GOAL OF THE EXERCISE =>
Would you please return the lines of the entries below starting at the line that has "const rim = 1.224" and ending at the line that has "const faceZ = (x, y)", both included, exactly as they are?
== RECORDS PROVIDED
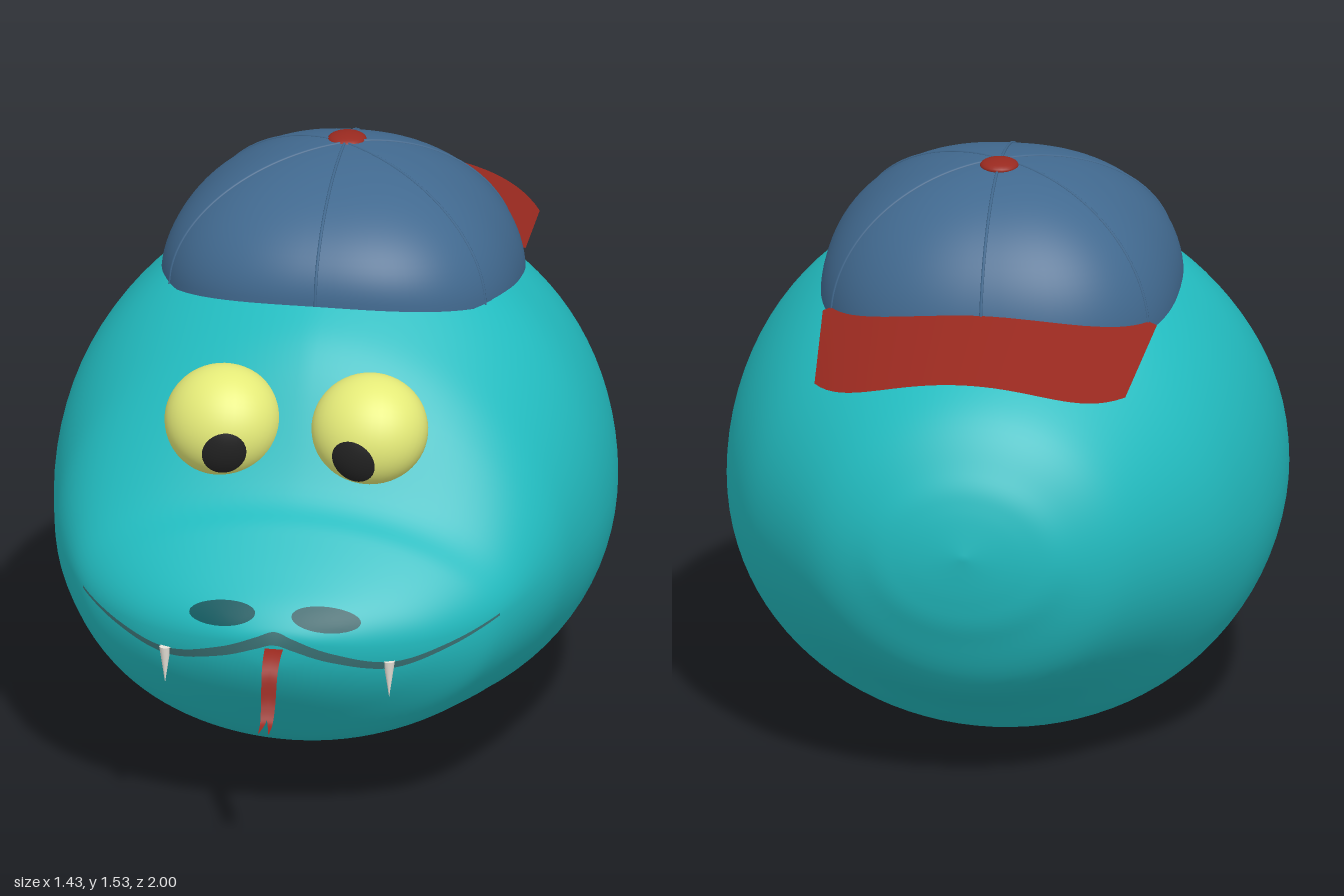
import * as THREE from 'three';
import { mergeVertices } from 'three/addons/utils/BufferGeometryUtils.js';

const mat = (color) => new THREE.MeshStandardMaterial({ color, side: THREE.DoubleSide });
const TEAL = mat(0x22bcc0), BLUE = mat(0x41698f), RED = mat(0x98291f), YELLOW = mat(0xe4ea78);
const BLACK = mat(0x222222), DARK = mat(0x0e5a60), LIP = mat(0x3a7073), BONE = mat(0xe8e4da);

// Smooth surface from a rule f(u, v) -> [x, y, z]; its front is along du x dv
function grid(nu, nv, f) {
  const pos = [], idx = [];
  for (let i = 0; i <= nu; i++) for (let j = 0; j <= nv; j++) pos.push(...f(i / nu, j / nv));
  for (let i = 0; i < nu; i++) for (let j = 0; j < nv; j++) {
    const a = i * (nv + 1) + j, b = a + nv + 1;
    idx.push(a, b, b + 1, a, b + 1, a + 1);
  }
  let g = new THREE.BufferGeometry();
  g.setAttribute('position', new THREE.Float32BufferAttribute(pos, 3));
  g.setIndex(idx);
  g = mergeVertices(g, 1e-5);
  g.computeVertexNormals();
  return g;
}

// Head cross-sections from back to snout: z, top, bottom, half width, widest height, pinch of the upper half
const SECTIONS = [
  [-0.975, 0.70, 0.70, 0, 0.70, 1],
  [-0.955, 0.82, 0.57, 0.16, 0.69, 1],
  [-0.92, 0.91, 0.46, 0.27, 0.68, 1],
  [-0.82, 1.05, 0.29, 0.42, 0.68, 1],
  [-0.60, 1.20, 0.16, 0.585, 0.66, 1],
  [-0.40, 1.32, 0.04, 0.67, 0.64, 1],
  [-0.20, 1.36, 0.005, 0.71, 0.64, 1],
  [0.00, 1.36, 0.03, 0.71, 0.64, 1.03],
  [0.22, 1.25, 0.095, 0.675, 0.63, 1.15],
  [0.36, 1.13, 0.135, 0.64, 0.62, 1.25],
  [0.52, 0.88, 0.18, 0.57, 0.59, 1.12],
  [0.62, 0.80, 0.225, 0.50, 0.57, 1],
  [0.72, 0.72, 0.33, 0.38, 0.56, 1],
  [0.79, 0.66, 0.42, 0.24, 0.56, 1],
  [0.83, 0.61, 0.50, 0.11, 0.57, 1],
  [0.842, 0.575, 0.575, 0, 0.575, 1],
];

function sectionAt(t) {
  const n = SECTIONS.length - 1, s = t * n, i = Math.min(Math.floor(s), n - 1), f = s - i;
  const row = (k) => SECTIONS[Math.max(0, Math.min(n, k))];
  return SECTIONS[0].map((_, c) => {
    const [a, b, d, e] = [row(i - 1)[c], row(i)[c], row(i + 1)[c], row(i + 2)[c]];
    return b + 0.5 * f * (d - a + f * (2 * a - 5 * b + 4 * d - e + f * (3 * (b - d) + e - a)));
  });
}

function headPoint(u, v) {
  const [z, top, bottom, w, mid, pinch] = sectionAt(v);
  const a = (u - 0.25) * Math.PI * 2, c = Math.cos(a), s = Math.sin(a);
  const x = w * Math.sign(c) * Math.pow(Math.abs(c), s > 0 ? pinch : 1);
  return [x, mid + s * (s > 0 ? top - mid : mid - bottom), z];
}

// Cap dome: rounded-square plan, rim sloping down to the back and to the sides
function capPoint(a, v) {
  const round = (c) => Math.sign(c) * Math.pow(Math.abs(c), 0.82);
  const e = v * Math.PI / 2, r = Math.cos(e);
  const x0 = 0.46 * round(Math.cos(a)), z0 = -0.21 - 0.43 * round(Math.sin(a));
  const rim = 1.224 + 0.118 * z0 - 0.15 * x0 * x0;
  return [x0 * r, rim + (1.52 - rim) * Math.sin(e), -0.23 + (z0 + 0.23) * r];
}

export function createModel() {
  const model = new THREE.Group();
  const add = (name, geometry, material, parent = model) => {
    const m = new THREE.Mesh(geometry, material);
    m.name = name;
    parent.add(m);
    return m;
  };

  // Head
  const head = add('head', grid(96, 120, headPoint), TEAL);
  head.updateMatrixWorld(true);
  const ray = new THREE.Raycaster(), back = new THREE.Vector3(0, 0, -1);
  const faceZ = (x, y) => {
    ray.set(new THREE.Vector3(x, y, 5), back);
    const hit = ray.intersectObject(head)[0];
    return hit ? hit.point.z : 0.55;
  };
  // Patch lying on the face, from a rule f(u, v) -> [x, y]
  const patch = (nu, nv, f) => grid(nu, nv, (u, v) => {
    const [x, y] = f(u, v);
    return [x, y, faceZ(x, y) + 0.005];
  });

  // Mouth line, thickest in the middle
  const lip = new THREE.SplineCurve([[-0.54, 0.585], [-0.43, 0.54], [-0.29, 0.505], [-0.15, 0.535], [-0.05, 0.572],
    [0, 0.588], [0.05, 0.572], [0.15, 0.535], [0.29, 0.505], [0.43, 0.54], [0.54, 0.585]]
    .map(([x, y]) => new THREE.Vector2(x, y)));
  add('mouth', patch(72, 2, (u, v) => {
    const p = lip.getPoint(u);
    return [p.x, p.y + (v - 0.5) * (0.006 + 0.028 * (1 - Math.abs(p.x) / 0.54))];
  }), LIP);

  for (const s of [-1, 1]) {
    const side = s > 0 ? 'left' : 'right';

    // Nostril
    add(side + 'Nostril', patch(4, 28, (u, v) => {
      const a = v * Math.PI * 2, x = 0.088 * u * Math.cos(a);
      return [s * 0.135 - 0.007 + x, 0.632 + 0.028 * u * Math.sin(a) - s * 0.1 * x];
    }), DARK);

    // Eye, tilted up along the brow, with a pupil looking down and inwards
    const eye = new THREE.Group();
    eye.name = side + 'Eye';
    eye.position.set(s * 0.19 - 0.015, 1.005, 0.415);
    eye.rotation.x = -0.56;
    eye.scale.set(0.15, 0.145, 0.12);
    add('eyeball', new THREE.SphereGeometry(1, 40, 28), YELLOW, eye);
    const pupil = new THREE.SphereGeometry(1.04, 28, 8, 0, Math.PI * 2, 0, 0.45);
    pupil.rotateX(Math.PI / 2).scale(0.84, 1, 1).rotateX(0.82).rotateY(-s * 0.24);
    add('pupil', pupil, BLACK, eye);
    model.add(eye);

    // Fang
    const fang = add(side + 'Fang', new THREE.ConeGeometry(0.015, 0.1, 14).rotateX(Math.PI), BONE);
    fang.position.set(s * 0.29 - 0.005, 0.465, faceZ(s * 0.29, 0.5) + 0.004);
  }

  // Forked tongue, two half ribbons parting near the tip
  const path = new THREE.CatmullRomCurve3([[0.56, 0.82], [0.555, 0.86], [0.52, 0.906], [0.44, 0.93], [0.4, 0.955], [0.39, 1.0]]
    .map(([y, z]) => new THREE.Vector3(0, y, z)));
  for (const s of [-1, 1]) {
    add('tongue', grid(2, 32, (u, v) => {
      const p = path.getPoint(v), inner = Math.max(0, v - 0.75) * 0.05, outer = 0.025 - 0.011 * v;
      return [s * (inner + (outer - inner) * u), p.y, p.z];
    }), RED);
  }

  // Backward cap: dome, seams, button and arched brim
  const cap = new THREE.Group();
  cap.name = 'cap';
  model.add(cap);
  add('capDome', grid(96, 28, (u, v) => capPoint(u * Math.PI * 2, v)), BLUE, cap);
  for (let k = 0; k < 6; k++) {
    const pts = [];
    for (let i = 0; i <= 10; i++) pts.push(new THREE.Vector3(...capPoint((k + 0.5) * Math.PI / 3, i / 10)));
    add('capSeam', new THREE.TubeGeometry(new THREE.CatmullRomCurve3(pts), 28, 0.004, 6), BLUE, cap);
  }
  const button = add('capButton', new THREE.SphereGeometry(0.05, 24, 14), RED, cap);
  button.scale.y = 0.35;
  button.position.set(0, 1.515, -0.265);
  add('brim', grid(40, 20, (u, v) => {
    const a = u * 2 - 1, tip = -1 + 0.16 * Math.pow(Math.abs(a), 5);
    const z = -0.45 + (tip + 0.45) * v;
    return [a * 0.43 * (1 - 0.07 * v), 1.235 + 0.15 * (z + 0.63) - 0.095 * a * a, z];
  }), RED, cap);

  return model;
}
====
EXERCISE ANSWER =>
  const rim = 1.224 + 0.118 * z0 - 0.15 * x0 * x0;
  return [x0 * r, rim + (1.52 - rim) * Math.sin(e), -0.23 + (z0 + 0.23) * r];
}

export function createModel() {
  const model = new THREE.Group();
  const add = (name, geometry, material, parent = model) => {
    const m = new THREE.Mesh(geometry, material);
    m.name = name;
    parent.add(m);
    return m;
  };

  // Head
  const head = add('head', grid(96, 120, headPoint), TEAL);
  head.updateMatrixWorld(true);
  const ray = new THREE.Raycaster(), back = new THREE.Vector3(0, 0, -1);
  const faceZ = (x, y) => {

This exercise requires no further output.